On the contrary, according to a new Muni review, they’re great for the city’s transportation system.
Protestors block a Google bus in San Francisco on August 1, 2014.
Protestors block a Google bus in San Francisco on August 1, 2014.REUTERS/Robert Galbraith

The tech buses that shuttle commuters from San Francisco to Silicon Valley catch a lot of heat from locals who see them as a symbol of gentrification or displacement in the city. But a new analysis of their impact by the San Francisco Municipal Transportation Agency, aka Muni, suggests they don’t bear much blame for the affordability crisis. And from a transportation perspective, the tech buses actually do the city a whole lot of good.

A quick recap: In January 2014, following waves of protests, Muni announced a pilot program to charge the private shuttles a fee to access public bus stops. The logical (and, in a planning sense, fresh) idea was that Apple, Google, Facebook, and the like should have to pay for taxpayer-funded transit infrastructure.
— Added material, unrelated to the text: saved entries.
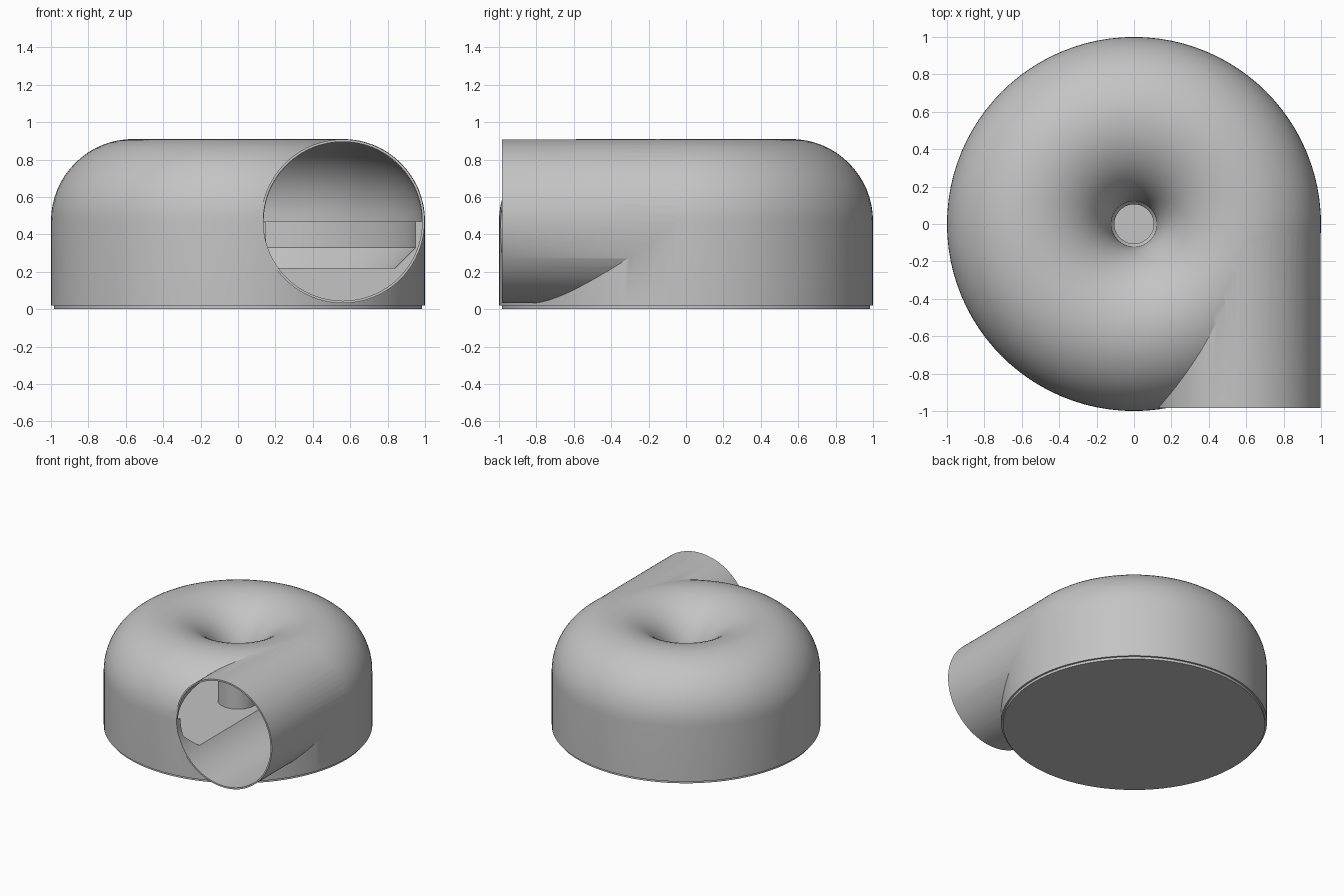
import bpy, bmesh
from math import sin, cos, pi, radians
from mathutils import Matrix, Vector

if "Cube" in bpy.data.objects:
    bpy.data.objects.remove(bpy.data.objects["Cube"])

RING, TUBE, MID = 0.56, 0.44, 0.47   # ring radius, tube radius, tube centre height
END = -0.985                         # mouth of the outlet

grey = bpy.data.materials.new("plain grey")
grey.use_nodes = True
colour = (0.55, 0.55, 0.55, 1)
grey.diffuse_color = colour
grey.node_tree.nodes["Principled BSDF"].inputs["Base Color"].default_value = colour


def finish(name, bm):
    bmesh.ops.recalc_face_normals(bm, faces=bm.faces)
    mesh = bpy.data.meshes.new(name)
    bm.to_mesh(mesh)
    bm.free()
    mesh.materials.append(grey)
    ob = bpy.data.objects.new(name, mesh)
    bpy.context.collection.objects.link(ob)
    return ob


def revolve(name, profile, steps=96):
    """Spin a closed (radius, height) profile about z."""
    bm = bmesh.new()
    verts = [bm.verts.new((r, 0, z)) for r, z in profile]
    edges = [bm.edges.new((a, b)) for a, b in zip(verts, verts[1:] + verts[:1])]
    bmesh.ops.spin(bm, geom=verts + edges, cent=(0, 0, 0), axis=(0, 0, 1),
                   angle=2 * pi, steps=steps)
    bmesh.ops.remove_doubles(bm, verts=bm.verts, dist=1e-5)
    bmesh.ops.dissolve_degenerate(bm, edges=bm.edges, dist=1e-6)
    return finish(name, bm)


def tube(name, radius, y0, y1):
    """Solid cylinder along y, on the centre line of the outlet."""
    bm = bmesh.new()
    place = Matrix.Translation((RING, (y0 + y1) / 2, MID)) @ Matrix.Rotation(pi / 2, 4, 'X')
    bmesh.ops.create_cone(bm, cap_ends=True, segments=96, radius1=radius,
                          radius2=radius, depth=y1 - y0, matrix=place)
    return finish(name, bm)


def arch(radius, n=32):
    """Half circle from the outer wall over to the centre."""
    return [(RING + radius * cos(pi * i / n), MID + radius * sin(pi * i / n))
            for i in range(n + 1)]


def combine(target, other, operation):
    mod = target.modifiers.new(operation, 'BOOLEAN')
    mod.operation, mod.object, mod.solver = operation, other, 'EXACT'
    bpy.context.view_layer.objects.active = target
    bpy.ops.object.modifier_apply(modifier=mod.name)
    bpy.data.objects.remove(other)


def smooth(ob):
    bpy.ops.object.select_all(action='DESELECT')
    ob.select_set(True)
    bpy.context.view_layer.objects.active = ob
    bpy.ops.object.shade_smooth_by_angle(angle=radians(30))


# Ring-topped housing with a blind centre well
housing = revolve("housing", [(0, 0.02), (1, 0.02)] + arch(TUBE)
                  + [(0.105, 0.45), (0.105, 0.22), (0, 0.22)])

# Straight outlet leaving the ring sideways
combine(housing, tube("outlet", TUBE - 0.002, END, 0), 'UNION')

# Hollow chamber with a thicker lower wall and a sloped floor edge
combine(housing, revolve("chamber", [(0.15, 0.22), (0.84, 0.22), (0.95, 0.33), (0.95, MID)]
                         + arch(TUBE - 0.017) + [(0.15, MID - 0.01)]), 'DIFFERENCE')
combine(housing, tube("bore", TUBE - 0.015, -1.2, 0), 'DIFFERENCE')
smooth(housing)

# Slightly narrower base plate
base = revolve("base_plate", [(0, 0), (0.985, 0), (0.985, 0.03), (0, 0.03)])
smooth(base)
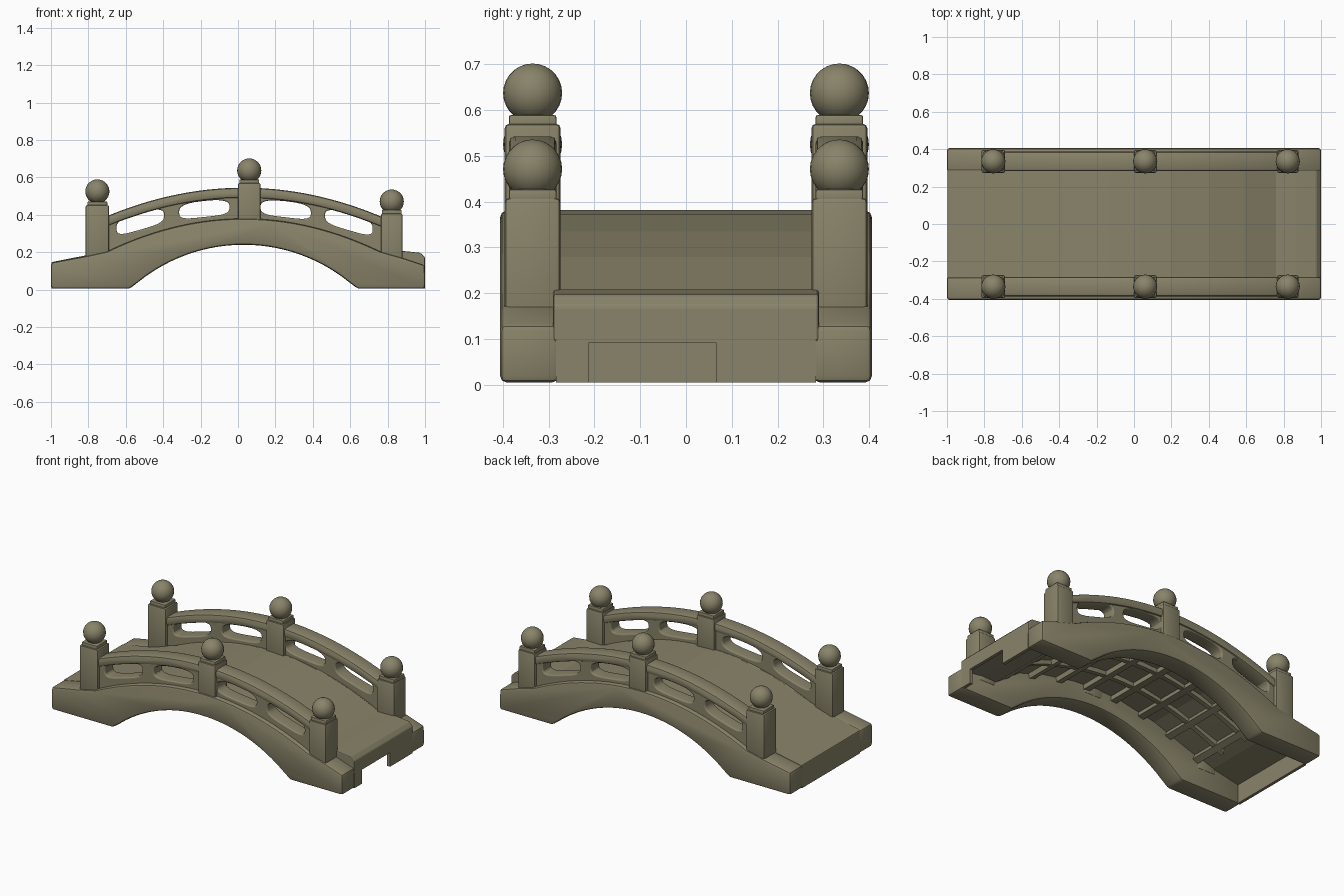
import bpy, bmesh, math
from mathutils import Matrix, Vector

cube = bpy.data.objects.get("Cube")
if cube:
    bpy.data.objects.remove(cube)

COLOUR = (0.25, 0.228, 0.142, 1)
stone = bpy.data.materials.new("mossy stone")
stone.use_nodes = True
stone.diffuse_color = COLOUR
bsdf = stone.node_tree.nodes["Principled BSDF"]
bsdf.inputs["Base Color"].default_value = COLOUR
bsdf.inputs["Roughness"].default_value = 0.9


def arch(crown, bend):
    """Height of a parabolic arch as a function of x."""
    return lambda x: crown - bend * (x - 0.03) ** 2


beam_top = arch(0.38, 0.33)
rail_top = arch(0.545, 0.285)
hole_top = arch(0.485, 0.24)
hole_low = arch(0.40, 0.26)


def steps(a, b, n):
    return [a + (b - a) * i / n for i in range(n + 1)]


def finish(obj, angle=30):
    bpy.ops.object.select_all(action='DESELECT')
    obj.select_set(True)
    bpy.context.view_layer.objects.active = obj
    bpy.ops.object.shade_smooth_by_angle(angle=math.radians(angle))
    return obj


def make_object(name, bm, bevel=0.0, angle=30):
    bmesh.ops.recalc_face_normals(bm, faces=bm.faces[:])
    if bevel:
        sharp = [e for e in bm.edges if e.calc_face_angle(0) > math.radians(35)]
        bmesh.ops.bevel(bm, geom=sharp, offset=bevel, segments=2, profile=0.5,
                        affect='EDGES', clamp_overlap=True)
    mesh = bpy.data.meshes.new(name)
    bm.to_mesh(mesh)
    bm.free()
    mesh.materials.append(stone)
    obj = bpy.data.objects.new(name, mesh)
    bpy.context.collection.objects.link(obj)
    return finish(obj, angle)


def prism(name, outline, a, b, axis='Y', bevel=0.0, angle=30):
    """Extrude an outline (x,z or y,z) from a to b along an axis."""
    bm = bmesh.new()
    place = (lambda p, d: (p[0], d, p[1])) if axis == 'Y' else (lambda p, d: (d, p[0], p[1]))
    face = bm.faces.new([bm.verts.new(place(p, a)) for p in outline])
    moved = bmesh.ops.extrude_face_region(bm, geom=[face])["geom"]
    shift = Vector(place((0, 0), b - a))
    bmesh.ops.translate(bm, vec=shift, verts=[v for v in moved if isinstance(v, bmesh.types.BMVert)])
    return make_object(name, bm, bevel, angle)


def band(name, low, high, xs, a, b, bevel=0.0):
    """Arched strip between two height functions."""
    outline = [(x, low(x)) for x in xs] + [(x, high(x)) for x in reversed(xs)]
    return prism(name, outline, a, b, bevel=bevel)


def box(name, centre, size, bevel=0.0, tilt=0.0):
    bm = bmesh.new()
    matrix = (Matrix.Translation(centre) @ Matrix.Rotation(tilt, 4, 'Y')
              @ Matrix.Diagonal((*size, 1)))
    bmesh.ops.create_cube(bm, size=1, matrix=matrix)
    return make_object(name, bm, bevel)


def ball(name, centre, radius):
    bm = bmesh.new()
    bmesh.ops.create_uvsphere(bm, u_segments=24, v_segments=14, radius=radius,
                              matrix=Matrix.Translation(centre))
    return make_object(name, bm, angle=60)


def add_loop(curve, points):
    spline = curve.splines.new('POLY')
    spline.points.add(len(points) - 1)
    for point, (x, z) in zip(spline.points, points):
        point.co = (x, z, 0, 1)
    spline.use_cyclic_u = True


def rounded_hole(x0, x1):
    """Arched opening with soft corners."""
    points = []
    for i in range(28):
        t = math.tau * i / 28
        u, v = [math.copysign(abs(w) ** 0.65, w) for w in (math.cos(t), math.sin(t))]
        x = (x0 + x1) / 2 + u * (x1 - x0) / 2
        low, high = hole_low(x), hole_top(x)
        points.append((x, low + (high - low) * (v + 1) / 2))
    return points


def railing_panel(name, y):
    curve = bpy.data.curves.new(name, 'CURVE')
    curve.dimensions = '2D'
    curve.fill_mode = 'BOTH'
    curve.extrude = 0.034
    curve.bevel_depth = 0.008
    curve.offset = -0.008
    xs = steps(-0.73, 0.8, 30)
    add_loop(curve, [(x, beam_top(x) - 0.03) for x in xs]
             + [(x, rail_top(x) - 0.015) for x in reversed(xs)])
    for x0, x1 in ((-0.65, -0.395), (-0.315, -0.045), (0.12, 0.39), (0.465, 0.72)):
        add_loop(curve, rounded_hole(x0, x1))
    curve.materials.append(stone)
    obj = bpy.data.objects.new(name, curve)
    bpy.context.collection.objects.link(obj)
    obj.rotation_euler.x = math.pi / 2
    obj.location.y = y
    bpy.ops.object.select_all(action='DESELECT')
    obj.select_set(True)
    bpy.context.view_layer.objects.active = obj
    bpy.ops.object.convert(target='MESH')
    finish(bpy.context.object)


# Side beam outline: flat feet, round arch below, gentle arch above
radius = 0.895
beam = [(-1, 0.005)]
for x in steps(-0.58, 0.64, 28):
    beam.append((x, max(0.005, math.sqrt(radius ** 2 - (x - 0.03) ** 2) - radius + 0.24)))
beam += [(1, 0.005), (1, 0.13), (0.88, 0.17)]
beam += [(x, beam_top(x)) for x in steps(0.76, -0.7, 28)]
beam += [(-0.81, 0.18), (-1, 0.145)]

# Posts: x, width, base height, shaft top, ball centre
POSTS = ((-0.752, 0.127, 0.12, 0.452, 0.525), (0.06, 0.122, 0.3, 0.57, 0.637),
         (0.822, 0.116, 0.1, 0.408, 0.471))

for side, label in ((-1, "front"), (1, "back")):
    y = side * 0.335
    prism(label + "_side_beam", beam, side * 0.278, side * 0.406, bevel=0.014)
    railing_panel(label + "_railing_panel", y)
    band(label + "_top_rail", lambda x: rail_top(x) - 0.055, rail_top,
         steps(-0.73, 0.8, 30), y - 0.052, y + 0.052, bevel=0.014)
    for i, (x, width, base, top, centre) in enumerate(POSTS):
        tag = f"{label}_post_{i + 1}"
        box(tag, (x, y, (base + top) / 2), (width, 0.122, top - base), 0.01)
        box(tag + "_cap", (x, y, top + 0.003), (0.106, 0.104, 0.032), 0.005)
        ball(tag + "_ball", (x, y, centre), 0.0645)

# Deck: thin faceted stone shell, thicker where it stands proud at the far end
top = [(-0.998, 0.147), (-0.8, 0.186)]
top += [(x, beam_top(x) + 0.002) for x in (-0.62, -0.38, -0.13, 0.03, 0.2, 0.41, 0.59, 0.76)]
top += [(0.87, 0.208), (0.975, 0.197), (1.0, 0.172)]
under = [(x, z - (0.03 if x < 0.7 else 0.08)) for x, z in top]
prism("deck", top + under[::-1], -0.29, 0.29, angle=3, bevel=0.006)

# Thin end walls, the far one with a drain notch
wall = [(-0.284, 0.005), (0.284, 0.005), (0.284, 0.138), (-0.284, 0.138)]
prism("left_end_wall", wall, -0.998, -0.98, 'X')
notched = [(-0.284, 0.005), (-0.212, 0.005), (-0.212, 0.092), (0.065, 0.092),
           (0.065, 0.005), (0.284, 0.005), (0.284, 0.165), (-0.284, 0.165)]
prism("right_end_wall", notched, 0.98, 1.0, 'X')

# Underside ribs and cross joists, set close under the deck
for i, y in enumerate((-0.1, 0.1)):
    band(f"underside_rib_{i + 1}", lambda x: beam_top(x) - 0.056,
         lambda x: beam_top(x) - 0.02, steps(-0.72, 0.74, 20), y - 0.014, y + 0.014)
for i, x in enumerate(steps(-0.68, 0.7, 7)):
    tilt = math.atan(0.66 * (x - 0.03))
    box(f"cross_joist_{i + 1}", (x, 0, beam_top(x) - 0.042), (0.04, 0.56, 0.036), tilt=tilt)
In August the 18-month pilot went into effect, and officials have now had about a year’s worth of data to consider.